EXERCISE INSTRUCTIONS:
An exact copy of the data is needed, but without any of its images.
- - - - - - -
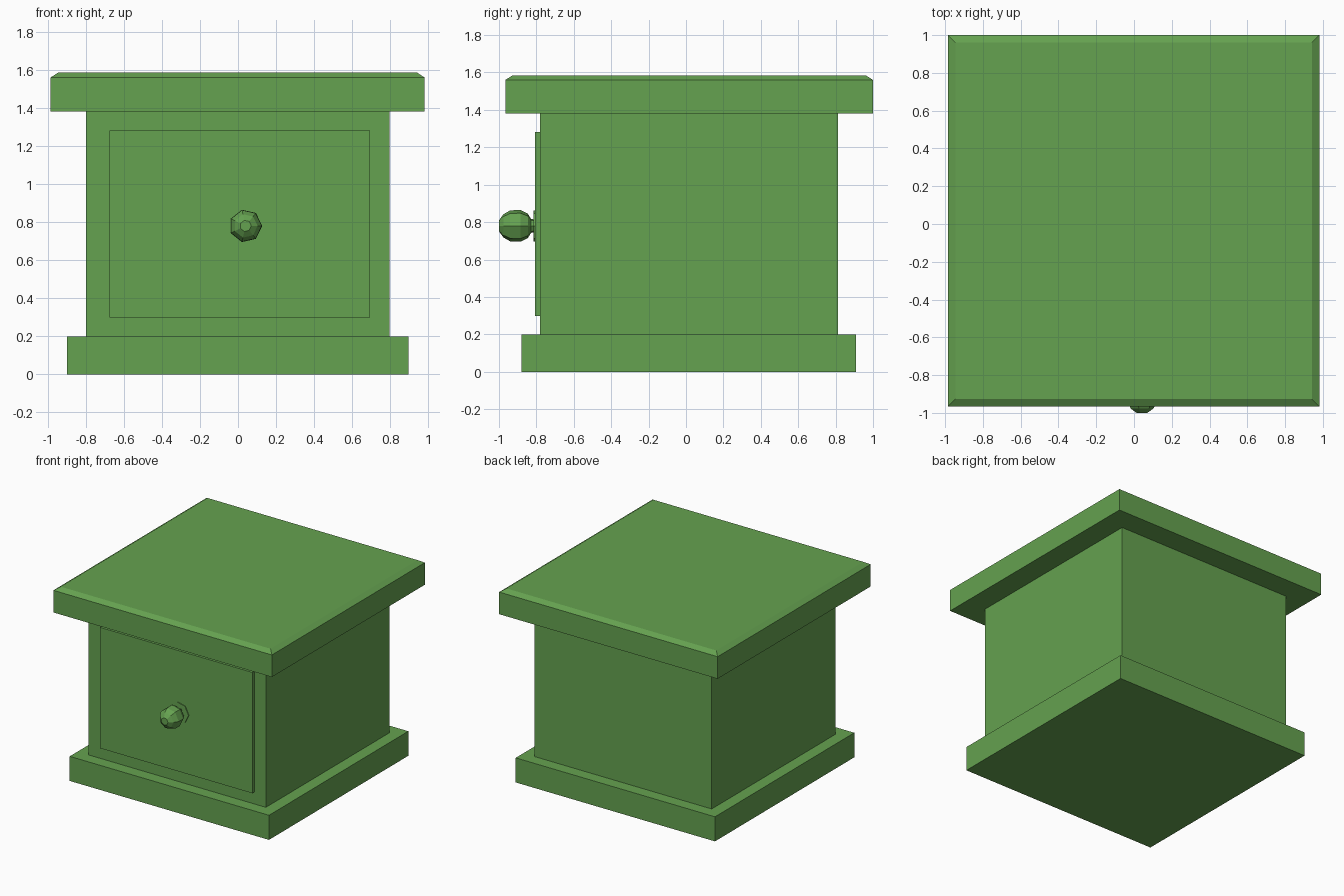
import bpy, bmesh, math

if "Cube" in bpy.data.objects:
    bpy.data.objects.remove(bpy.data.objects["Cube"])

mat = bpy.data.materials.new("green_paint")
mat.diffuse_color = (0.13, 0.36, 0.08, 1)
mat.use_nodes = True
mat.node_tree.nodes["Principled BSDF"].inputs["Base Color"].default_value = mat.diffuse_color


def finish(name, bm, smooth=None):
    bmesh.ops.recalc_face_normals(bm, faces=bm.faces)
    me = bpy.data.meshes.new(name)
    bm.to_mesh(me)
    bm.free()
    me.materials.append(mat)
    ob = bpy.data.objects.new(name, me)
    bpy.context.collection.objects.link(ob)
    if smooth:
        bpy.context.view_layer.objects.active = ob
        ob.select_set(True)
        bpy.ops.object.shade_smooth_by_angle(angle=math.radians(smooth))
        ob.select_set(False)
    return ob


def box(x, y, z):
    bm = bmesh.new()
    bmesh.ops.create_cube(bm, size=1)
    for v in bm.verts:
        v.co = [r[0] if c < 0 else r[1] for c, r in zip(v.co, (x, y, z))]
    return bm


# Plinth, cabinet body and raised drawer front
finish("plinth", box((-0.898, 0.895), (-0.88, 0.91), (0, 0.2)))
finish("cabinet_body", box((-0.8, 0.797), (-0.78, 0.812), (0.2, 1.38)))
finish("drawer_front", box((-0.675, 0.695), (-0.808, -0.78), (0.298, 1.281)))

# Table top with a shallow sloped rim, softly shaded
bm = box((-0.985, 0.981), (-0.966, 1.0), (1.38, 1.56))
top = [f for f in bm.faces if f.normal.z > 0.5]
bmesh.ops.inset_region(bm, faces=top, thickness=0.055)
for v in top[0].verts:
    v.co.z = 1.585
finish("table_top", bm, 30)

# Seven-sided turned knob with neck and back plate: (y, radius)
profile = [(-1.0, 0.03), (-0.977, 0.063), (-0.94, 0.085), (-0.885, 0.087),
           (-0.846, 0.067), (-0.828, 0.038), (-0.815, 0.036),
           (-0.815, 0.085), (-0.805, 0.085)]
SIDES = 7
bm = bmesh.new()
rings = []
for y, r in profile:
    rings.append([bm.verts.new((0.04 + r * math.cos(i * math.tau / SIDES), y,
                                0.78 + r * math.sin(i * math.tau / SIDES)))
                  for i in range(SIDES)])
for a, b in zip(rings, rings[1:]):
    for i in range(SIDES):
        j = (i + 1) % SIDES
        bm.faces.new((a[i], a[j], b[j], b[i]))
bm.faces.new(rings[0])
bm.faces.new(rings[-1])
finish("drawer_knob", bm)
- - - - - - -
RESPONSE BOX:
import bpy, bmesh, math

if "Cube" in bpy.data.objects:
    bpy.data.objects.remove(bpy.data.objects["Cube"])

mat = bpy.data.materials.new("green_paint")
mat.diffuse_color = (0.13, 0.36, 0.08, 1)
mat.use_nodes = True
mat.node_tree.nodes["Principled BSDF"].inputs["Base Color"].default_value = mat.diffuse_color


def finish(name, bm, smooth=None):
    bmesh.ops.recalc_face_normals(bm, faces=bm.faces)
    me = bpy.data.meshes.new(name)
    bm.to_mesh(me)
    bm.free()
    me.materials.append(mat)
    ob = bpy.data.objects.new(name, me)
    bpy.context.collection.objects.link(ob)
    if smooth:
        bpy.context.view_layer.objects.active = ob
        ob.select_set(True)
        bpy.ops.object.shade_smooth_by_angle(angle=math.radians(smooth))
        ob.select_set(False)
    return ob


def box(x, y, z):
    bm = bmesh.new()
    bmesh.ops.create_cube(bm, size=1)
    for v in bm.verts:
        v.co = [r[0] if c < 0 else r[1] for c, r in zip(v.co, (x, y, z))]
    return bm


# Plinth, cabinet body and raised drawer front
finish("plinth", box((-0.898, 0.895), (-0.88, 0.91), (0, 0.2)))
finish("cabinet_body", box((-0.8, 0.797), (-0.78, 0.812), (0.2, 1.38)))
finish("drawer_front", box((-0.675, 0.695), (-0.808, -0.78), (0.298, 1.281)))

# Table top with a shallow sloped rim, softly shaded
bm = box((-0.985, 0.981), (-0.966, 1.0), (1.38, 1.56))
top = [f for f in bm.faces if f.normal.z > 0.5]
bmesh.ops.inset_region(bm, faces=top, thickness=0.055)
for v in top[0].verts:
    v.co.z = 1.585
finish("table_top", bm, 30)

# Seven-sided turned knob with neck and back plate: (y, radius)
profile = [(-1.0, 0.03), (-0.977, 0.063), (-0.94, 0.085), (-0.885, 0.087),
           (-0.846, 0.067), (-0.828, 0.038), (-0.815, 0.036),
           (-0.815, 0.085), (-0.805, 0.085)]
SIDES = 7
bm = bmesh.new()
rings = []
for y, r in profile:
    rings.append([bm.verts.new((0.04 + r * math.cos(i * math.tau / SIDES), y,
                                0.78 + r * math.sin(i * math.tau / SIDES)))
                  for i in range(SIDES)])
for a, b in zip(rings, rings[1:]):
    for i in range(SIDES):
        j = (i + 1) % SIDES
        bm.faces.new((a[i], a[j], b[j], b[i]))
bm.faces.new(rings[0])
bm.faces.new(rings[-1])
finish("drawer_knob", bm)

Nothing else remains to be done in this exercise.